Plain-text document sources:
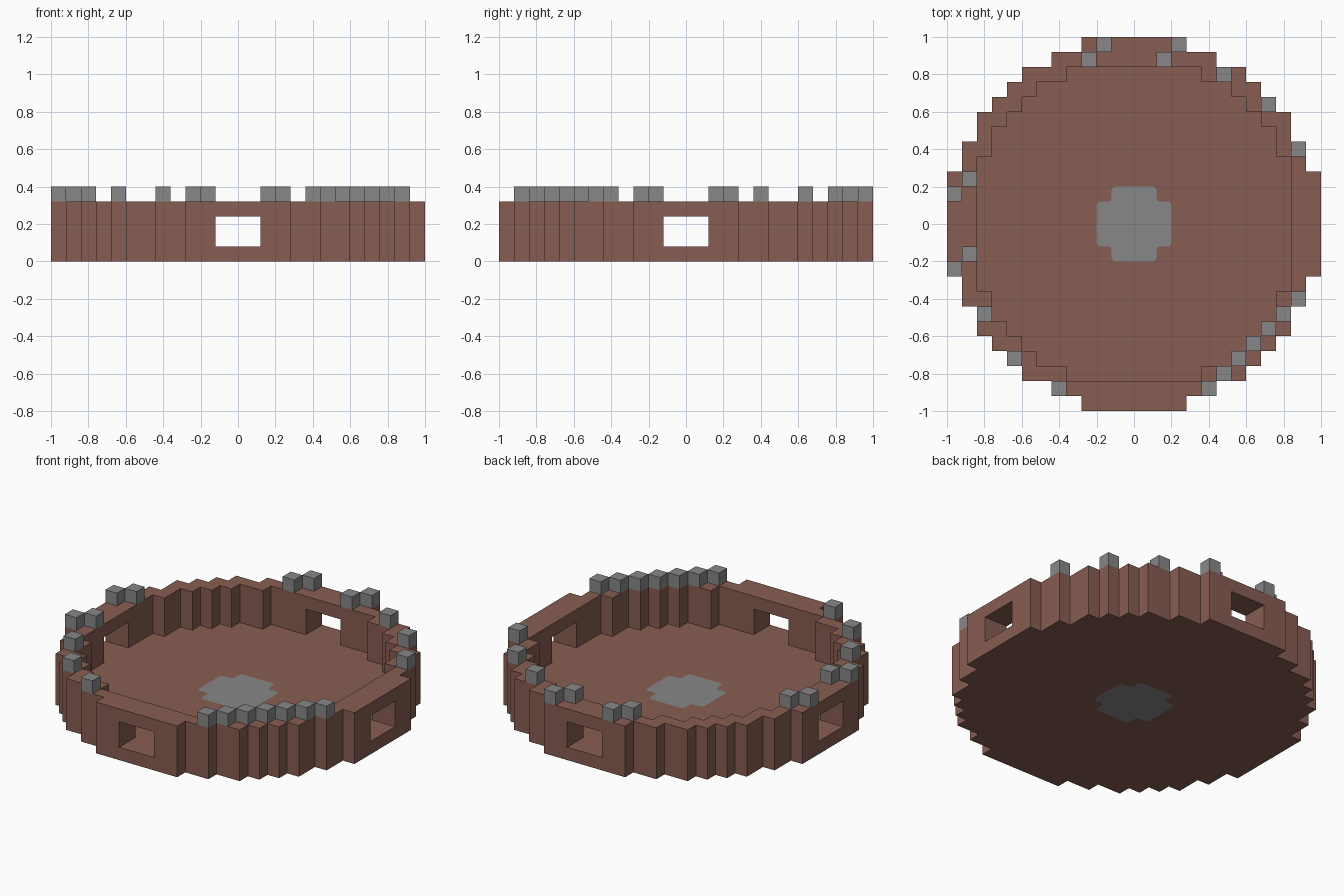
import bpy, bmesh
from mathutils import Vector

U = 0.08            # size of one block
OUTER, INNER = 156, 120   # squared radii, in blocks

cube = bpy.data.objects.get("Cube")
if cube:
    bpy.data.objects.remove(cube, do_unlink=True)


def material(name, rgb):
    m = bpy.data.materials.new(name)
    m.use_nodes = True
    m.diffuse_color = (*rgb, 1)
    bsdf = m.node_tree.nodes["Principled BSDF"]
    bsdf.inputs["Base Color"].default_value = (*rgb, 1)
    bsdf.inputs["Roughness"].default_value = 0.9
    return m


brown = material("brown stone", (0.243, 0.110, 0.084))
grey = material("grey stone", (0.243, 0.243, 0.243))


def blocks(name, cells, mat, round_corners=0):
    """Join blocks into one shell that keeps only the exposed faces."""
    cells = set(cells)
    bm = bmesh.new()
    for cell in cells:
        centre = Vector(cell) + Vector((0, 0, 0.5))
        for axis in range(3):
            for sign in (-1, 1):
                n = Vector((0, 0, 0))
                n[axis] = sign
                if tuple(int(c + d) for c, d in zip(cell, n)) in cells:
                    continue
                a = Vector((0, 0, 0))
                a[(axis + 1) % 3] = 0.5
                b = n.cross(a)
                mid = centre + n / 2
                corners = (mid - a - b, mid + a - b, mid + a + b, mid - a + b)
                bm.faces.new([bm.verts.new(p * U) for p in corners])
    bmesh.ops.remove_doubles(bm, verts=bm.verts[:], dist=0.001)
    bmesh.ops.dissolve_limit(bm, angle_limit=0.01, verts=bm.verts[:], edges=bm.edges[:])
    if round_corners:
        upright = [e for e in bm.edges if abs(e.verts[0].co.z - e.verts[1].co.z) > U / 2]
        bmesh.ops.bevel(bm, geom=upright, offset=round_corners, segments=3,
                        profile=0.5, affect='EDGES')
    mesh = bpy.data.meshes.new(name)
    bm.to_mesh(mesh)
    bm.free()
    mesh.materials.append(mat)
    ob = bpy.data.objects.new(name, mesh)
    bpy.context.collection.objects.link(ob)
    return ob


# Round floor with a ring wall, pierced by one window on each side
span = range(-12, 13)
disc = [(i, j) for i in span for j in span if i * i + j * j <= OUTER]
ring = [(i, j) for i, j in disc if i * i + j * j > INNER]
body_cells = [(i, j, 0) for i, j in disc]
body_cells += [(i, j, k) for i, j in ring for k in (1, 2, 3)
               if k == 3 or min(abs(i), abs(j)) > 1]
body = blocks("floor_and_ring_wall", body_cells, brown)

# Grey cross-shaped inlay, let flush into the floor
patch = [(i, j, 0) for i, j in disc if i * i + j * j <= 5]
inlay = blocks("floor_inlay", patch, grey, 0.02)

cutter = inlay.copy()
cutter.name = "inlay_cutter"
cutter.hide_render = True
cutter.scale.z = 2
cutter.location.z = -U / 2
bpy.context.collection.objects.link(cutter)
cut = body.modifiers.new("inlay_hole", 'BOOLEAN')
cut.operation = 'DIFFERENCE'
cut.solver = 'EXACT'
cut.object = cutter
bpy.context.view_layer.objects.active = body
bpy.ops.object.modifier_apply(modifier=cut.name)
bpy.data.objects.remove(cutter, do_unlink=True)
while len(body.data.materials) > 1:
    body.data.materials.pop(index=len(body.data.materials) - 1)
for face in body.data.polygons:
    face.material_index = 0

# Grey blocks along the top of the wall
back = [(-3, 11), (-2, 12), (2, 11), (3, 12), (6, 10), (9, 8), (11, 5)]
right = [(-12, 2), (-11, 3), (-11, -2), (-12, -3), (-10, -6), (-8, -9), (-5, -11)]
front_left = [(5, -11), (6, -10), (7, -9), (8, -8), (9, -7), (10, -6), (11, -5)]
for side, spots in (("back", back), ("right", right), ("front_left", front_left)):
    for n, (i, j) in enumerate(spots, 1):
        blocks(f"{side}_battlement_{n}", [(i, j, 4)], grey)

Exercise goal:
What lines above contain the word "verts"? Return each such line.

Output of the task:
                bm.faces.new([bm.verts.new(p * U) for p in corners])
    bmesh.ops.remove_doubles(bm, verts=bm.verts[:], dist=0.001)
    bmesh.ops.dissolve_limit(bm, angle_limit=0.01, verts=bm.verts[:], edges=bm.edges[:])
        upright = [e for e in bm.edges if abs(e.verts[0].co.z - e.verts[1].co.z) > U / 2]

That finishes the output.